Around lunchtime today I headed into the city for the final Drop of Sharing Ink. I’d started the project at a library, the City Library, and I decided to finish it at a library too, after all I am occasionally a symmetrical kind of gal. So the obvious location for Drop 10 was the State Library of Victoria, a building and an institution I love. Not only are they a library with shelves full to bursting but they also have a mezzanine gallery with an exhibition on the history of books. So cheekily I Dropped two of the Journals there. The final Drop was Journal 22, which went into the beautiful reading room under the 100 year old dome. I walked away happy that I’d done another Drop and proud of this beautiful project, but a little sad too now it’s over!
I was talking to Melbourne craftivist Rayna Fahey the other day and she mentioned her views on patching of clothes, of which she’s very much in favour of. She said she likes to choose materials of different colours to patch an item, to show it has been patched and thus wear it’s history and it’s story proudly on it’s sleeve. So to speak.
And I thought that was so beautiful, that you can read an object’s history in it’s wear and tear, in it’s patches and mends.

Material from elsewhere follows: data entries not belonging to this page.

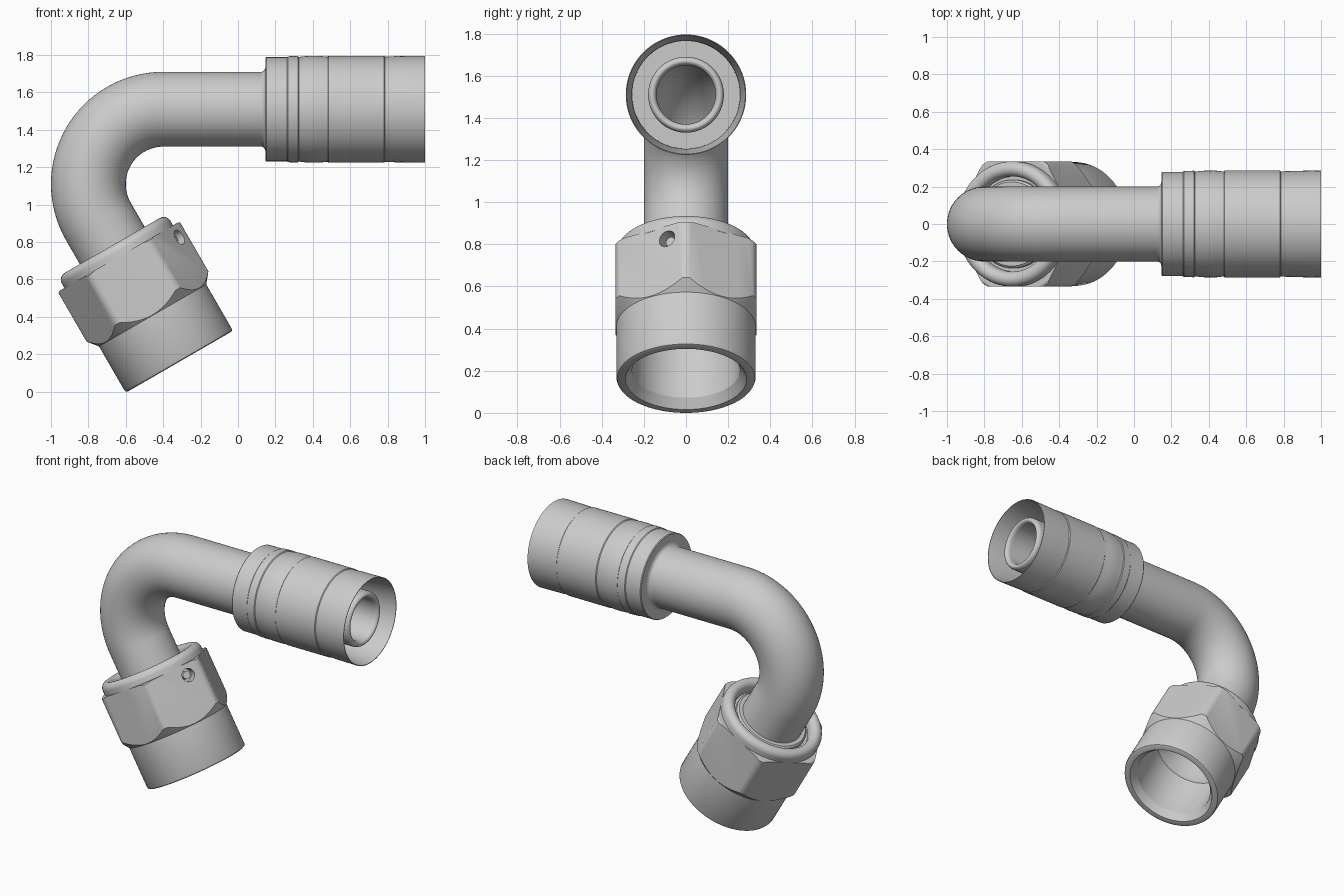
import bpy, bmesh, math
from mathutils import Vector, Matrix

if "Cube" in bpy.data.objects:
    bpy.data.objects.remove(bpy.data.objects["Cube"])

BEND_R = 0.4
BEND = math.radians(120)
ARC = BEND_R * BEND
CENTRE = Vector((-0.4, 0, 1.11))
Y = Vector((0, 1, 0))


def frame(s):
    """Point and sideways direction on the pipe centreline; s = 0 is the lower end of the bend."""
    a = math.radians(210) + min(max(s, -ARC), 0) / BEND_R
    radial = Vector((math.cos(a), 0, math.sin(a)))
    along = Vector((-math.sin(a), 0, math.cos(a)))
    extra = s if s > 0 else min(s + ARC, 0)
    return CENTRE + radial * BEND_R + along * extra, -radial


def at_x(x):
    """Centreline distance for a position x on the upper straight run."""
    return -ARC - (x + 0.4)


def turned(name, profile, n=80):
    """Closed (distance, radius) profile turned round the centreline."""
    bm = bmesh.new()
    rings = []
    for s, r in profile:
        p, u = frame(s)
        rings.append([bm.verts.new(p + r * (u * math.cos(t) + Y * math.sin(t)))
                      for t in (2 * math.pi * i / n for i in range(n))])
    for k, a in enumerate(rings):
        b = rings[(k + 1) % len(rings)]
        for i in range(n):
            j = (i + 1) % n
            bm.faces.new((a[i], a[j], b[j], b[i]))
    bmesh.ops.recalc_face_normals(bm, faces=bm.faces)
    return make(name, bm)


def make(name, bm):
    me = bpy.data.meshes.new(name)
    bm.to_mesh(me)
    bm.free()
    ob = bpy.data.objects.new(name, me)
    bpy.context.collection.objects.link(ob)
    return ob


def rod(name, centre, axis, r, length):
    bm = bmesh.new()
    m = Matrix.Translation(centre) @ axis.to_track_quat('Z', 'Y').to_matrix().to_4x4()
    bmesh.ops.create_cone(bm, cap_ends=True, segments=32, radius1=r, radius2=r,
                          depth=length, matrix=m)
    return make(name, bm)


def cut(ob, other, operation):
    mod = ob.modifiers.new("cut", 'BOOLEAN')
    mod.object, mod.operation, mod.solver = other, operation, 'EXACT'
    bpy.context.view_layer.objects.active = ob
    bpy.ops.object.modifier_apply(modifier=mod.name)
    bpy.data.objects.remove(other)


def arc(cs, cr, rs, rr, a0, a1, n=8):
    """Elliptic arc of profile points."""
    return [(cs + rs * math.cos(math.radians(a0 + (a1 - a0) * i / n)),
             cr + rr * math.sin(math.radians(a0 + (a1 - a0) * i / n))) for i in range(n + 1)]


# Hollow bent pipe: rounded nipple tip, bend, flared seat
bend = [-ARC + ARC * i / 32 for i in range(33)]
outer = [(at_x(0.2), 0.18), (at_x(0.17), 0.2)] + [(s, 0.2) for s in bend] + [
    (0.34, 0.2), (0.42, 0.248), (0.5, 0.248)]
inner = [(0.49, 0.232), (0.36, 0.14)] + [(s, 0.14) for s in reversed(bend)]
tip = arc(at_x(0.93), 0.16, 0.03, 0.02, 270, 90, 12)
turned("bent_pipe", outer + inner + tip)

# Crimped hose sleeve with a thin flared mouth and deep pocket
sleeve = [(0.12, 0.198), (0.135, 0.203), (0.143, 0.212), (0.147, 0.225), (0.147, 0.275),
          (0.152, 0.279), (0.262, 0.279), (0.267, 0.283), (0.32, 0.285), (0.325, 0.28),
          (0.33, 0.28), (0.36, 0.284), (0.40, 0.286), (0.44, 0.285), (0.475, 0.281),
          (0.48, 0.281), (0.485, 0.286), (0.78, 0.286), (0.785, 0.281), (0.79, 0.281),
          (0.85, 0.284), (1.0, 0.286), (1.0, 0.282), (0.79, 0.257), (0.35, 0.255),
          (0.35, 0.17), (0.12, 0.17)]
turned("hose_sleeve", [(at_x(x), r) for x, r in sleeve])

# Swivel nut: turned body trimmed to a hexagon
nut = turned("swivel_nut", [
    (0.217, 0.21), (0.217, 0.365), (0.224, 0.376), (0.525, 0.376), (0.58, 0.331),
    (0.852, 0.331), (0.862, 0.327), (0.866, 0.318), (0.866, 0.288), (0.82, 0.256),
    (0.42, 0.252), (0.34, 0.21)], 96)
cut(nut, turned("hexagon_trim", [(0.1, 0.1), (0.1, 0.385), (0.95, 0.385), (0.95, 0.1)], 6),
    'INTERSECT')

# Wire hole in one flat of the nut, with the wire end inside
p, u = frame(0.289)
spot = p + u * 0.333 - Y * 0.09
normal = u * math.cos(math.pi / 6) - Y * 0.5
cut(nut, rod("hole_cutter", spot, normal, 0.042, 0.14), 'DIFFERENCE')
rod("wire_end", spot - normal * 0.055, normal, 0.024, 0.05)

# Rounded collar on the nut and the small ring around the pipe
turned("nut_collar", arc(0.19, 0.295, 0.042, 0.04, 90, 270, 16)
       + [(0.225, 0.255), (0.225, 0.335)])
turned("pipe_ring", [(0.225, 0.195), (0.185, 0.195), (0.185, 0.225), (0.195, 0.236),
                     (0.225, 0.236)])

# Smooth shading with crisp edges
for ob in bpy.context.collection.objects:
    ob.select_set(True)
    bpy.context.view_layer.objects.active = ob
bpy.ops.object.shade_smooth_by_angle(angle=math.radians(30))
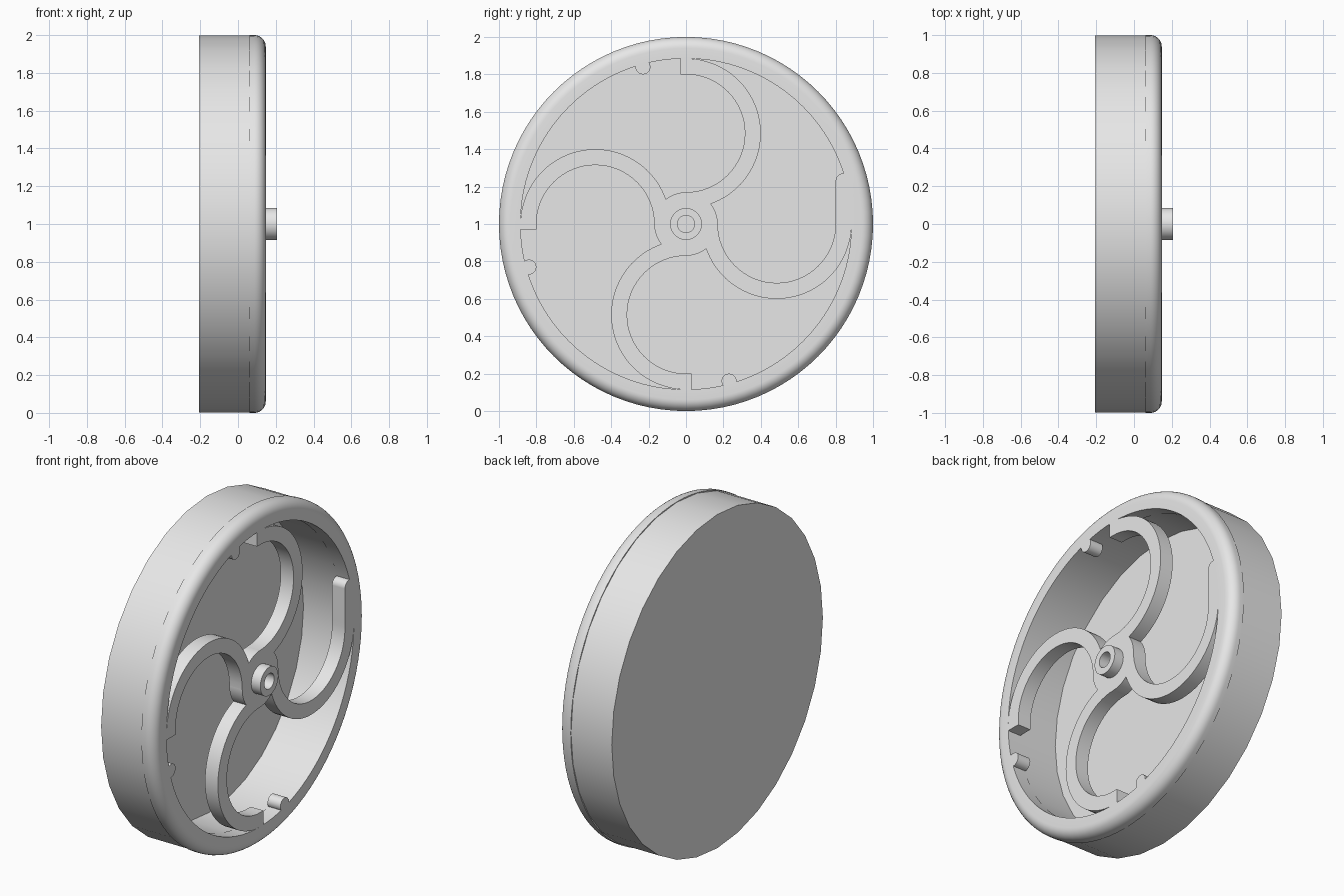
import bpy, bmesh
from math import sin, cos, pi, radians
from mathutils import Matrix

old = bpy.data.objects.get("Cube")
if old:
    bpy.data.objects.remove(old, do_unlink=True)

grey = bpy.data.materials.new("plain grey")
grey.use_nodes = True
grey.diffuse_color = (0.8, 0.8, 0.8, 1)
grey.node_tree.nodes["Principled BSDF"].inputs["Base Color"].default_value = (0.8, 0.8, 0.8, 1)

BACK, SEAM, FACE, TIP = -0.207, 0.062, 0.147, 0.207   # stations along the axle
BORE, RIM_INNER = 0.046, 0.885


def finish(name, bm):
    bmesh.ops.recalc_face_normals(bm, faces=bm.faces)
    mesh = bpy.data.meshes.new(name)
    bm.to_mesh(mesh)
    bm.free()
    mesh.materials.append(grey)
    obj = bpy.data.objects.new(name, mesh)
    bpy.context.collection.objects.link(obj)
    obj.location.z = 1
    bpy.ops.object.select_all(action='DESELECT')
    obj.select_set(True)
    bpy.context.view_layer.objects.active = obj
    bpy.ops.object.shade_smooth_by_angle(angle=radians(30))


def lathe(name, profile, steps, closed=True):
    """Spin (x, radius) points around the axle."""
    bm = bmesh.new()
    verts = [bm.verts.new((x, 0, r)) for x, r in profile]
    edges = [bm.edges.new(p) for p in zip(verts, verts[1:])]
    if closed:
        edges.append(bm.edges.new((verts[-1], verts[0])))
    bmesh.ops.spin(bm, geom=verts + edges, cent=(0, 0, 0), axis=(1, 0, 0),
                   angle=2 * pi, steps=steps, use_merge=True)
    bmesh.ops.remove_doubles(bm, verts=bm.verts, dist=0.0002)
    finish(name, bm)


def plate(name, outline, turn):
    """Extrude a (y, z) outline through the front cap, turned about the axle."""
    bm = bmesh.new()
    face = bm.faces.new([bm.verts.new((SEAM, y, z)) for y, z in outline])
    new = bmesh.ops.extrude_face_region(bm, geom=[face])["geom"]
    bmesh.ops.translate(bm, vec=(FACE - SEAM, 0, 0),
                        verts=[v for v in new if isinstance(v, bmesh.types.BMVert)])
    bmesh.ops.rotate(bm, verts=bm.verts, matrix=Matrix.Rotation(turn, 3, 'X'))
    finish(name, bm)


def arc(cy, cz, r, start, end, n):
    angles = [radians(start + (end - start) * i / n) for i in range(n + 1)]
    return [(cy + r * cos(a), cz + r * sin(a)) for a in angles]


# Hollow cup closed at the back
lathe("cup", [(BACK, 0), (BACK, 0.997), (SEAM, 0.997), (SEAM, 0.89),
              (-0.19, 0.89), (-0.19, 0)], 32, closed=False)

# Front rim with a rounded outer edge
fillet = 0.06
lathe("front_rim", [(SEAM, RIM_INNER), (SEAM, 1)]
      + arc(FACE - fillet, 1 - fillet, fillet, 90, 0, 8)
      + [(FACE, RIM_INNER)], 96)

# Hub disc and the bored boss on it
lathe("hub", [(SEAM, BORE), (SEAM, 0.17), (FACE, 0.17), (FACE, BORE)], 48)
lathe("hub_boss", [(SEAM, BORE), (SEAM, 0.085), (TIP, 0.085), (TIP, BORE)], 48)

# Four curved spokes, each with a round nub on the rim
spoke = (arc(0, 0.485, 0.315, 90, -90, 32)
         + arc(0, 0.485, 0.4, -80, 90, 32)
         + [(-0.03, 0.89), (-0.03, 0.80)])
nub = arc(-0.23, 0.84, 0.04, 0, 345, 23)
for i, side in enumerate(("top", "left", "bottom", "right")):
    plate("spoke_" + side, spoke, i * pi / 2)
    plate("rim_nub_" + side, nub, i * pi / 2)

# Filled pad between the last spoke and its nub
plate("rim_pad", [(-0.23, 0.80), (-0.02, 0.80), (-0.02, 0.89), (-0.23, 0.87)], 3 * pi / 2)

That brings me to Journal 22. The handmade paper I’ve used for the Journals differ in thickness and softness, which is one of the beautiful things about it’s nature – it is handmade, which means each one is different, each page is unique. I was aware of it while sewing the Journals together though, on some of the pages I needed to be very gentle to ensure I didn’t tear through with the thread. On a couple of the Journals, it happened anyway, but that was ok, again, it’s the nature of the handmade that sometimes it’s a little wonky or whatever.
But Journal 22 got a little away from me, clearly. When I picked it up this morning I noticed that the bottom stitches had torn through a couple of the pages and as a result, the bottom of the book was very VERY loose and I was a little worried about it. I had to repair it, that was certain. But I thought back to my conversation with Rayna and decided instead of using white thread to match the original stitching, I would go with black to compliment the colour of the pen used in the Inscription.
So here is Journal 22, fixed, tight and beautiful, proudly wearing the story of it’s creation and life on it’s spine and ready to be Dropped today at the State Library.
Today another Journal arrived in my mail box – Journal 22! I had organised to meet the Inscriber for a proper hand over late last week but a few things intervened and our meeting didn’t eventuate. Instead of attempting to arrange another meeting (both our schedules are pretty hectic!) the Inscriber offered to send it back via post. So currently I have 22 of the 30 Journals back and ready to set free in the CBD starting Thursday!
I’m SO excited!
And yes, today’s Journal is photographed on a pile of the Sharing Ink Journals. I couldn’t help myself!
This morning it was time for one of the last handovers, Journal 22 was to be given to it’s Inscriber.
Our car broke down yesterday, so I traveled out to the prearranged cafe by public transport. Sort of. By which I mean I got it wrong, got on the wrong train and got off at the wrong station and then had to catch a tram to the right place. Which then appeared not to be the right place and I wandered around a little before stumbling on the cafe down an alley down an alley.
But I arrived in the end only 5 minutes late (how that happened, I’m not quite sure. Maybe I’m better at this public transport lark than I think? Somehow, I’m not sure that’s it) We chatted about radicalism and feminism and baby boomers, our generation and the next one coming. We chatted about class systems and privilege and the opening and closing of schools, all over exceptionally good coffee. Journal 22 was safely handed over and then the hand over was over and we headed back to town. In a much more direct fashion (we found the right train station this time, less than a minute’s walk from the cafe).
Sharing Ink is nothing if not an adventure!